Data:
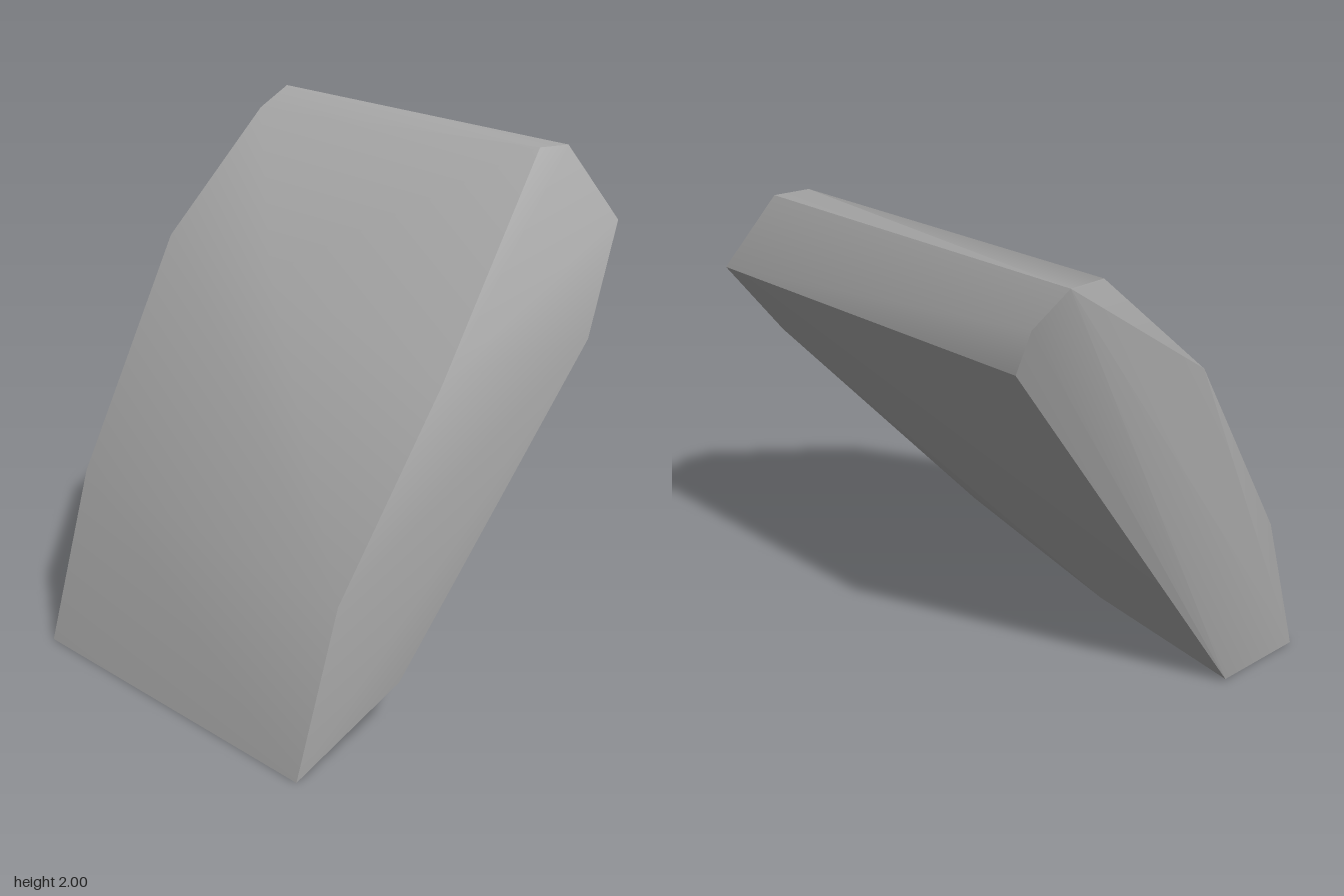
import * as THREE from 'three';
import { ConvexGeometry } from 'three/addons/geometries/ConvexGeometry.js';
import { toCreasedNormals } from 'three/addons/utils/BufferGeometryUtils.js';

export function createModel() {
  const group = new THREE.Group();
  group.name = 'leaningRock';
  const stone = new THREE.MeshStandardMaterial({ color: 0xa6a6a6 });
  stone.name = 'grey stone';

  // Corners of the leaning slab
  const corners = [
    // front outline, from the foot up the left slope and down the underside
    [-0.785, 0, 0.7], [-0.6, 0.57, 0.7], [-0.13, 1.22, 0.7], [0.53, 1.91, 0.53],
    [0.65, 1.91, 0.56], [0.79, 1.64, 0.69], [0.52, 1.27, 0.79], [-0.32, 0.2, 0.71],
    // bulge of the upper slope and cut of the foot
    [-0.13, 1.44, -0.16], [-0.41, 0.015, 0],
    // back outline, same order
    [-0.79, 0, -0.7], [-0.6, 0.65, -0.7], [-0.13, 1.49, -0.74], [0.31, 1.94, -0.71],
    [0.52, 2, -0.79], [0.6, 1.86, -0.71], [0.61, 1.69, -0.65], [-0.41, 0.015, -0.7],
  ].map((p) => new THREE.Vector3(...p));

  // Smooth over gentle bends, sharp at the broken edges
  const slab = new THREE.Mesh(toCreasedNormals(new ConvexGeometry(corners), 0.55), stone);
  slab.name = 'rockSlab';
  group.add(slab);
  return group;
}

Your goal:
Would you please give the number of lines in the data above that contain the string "name"? Reply with that number only.

Answer for the task:
3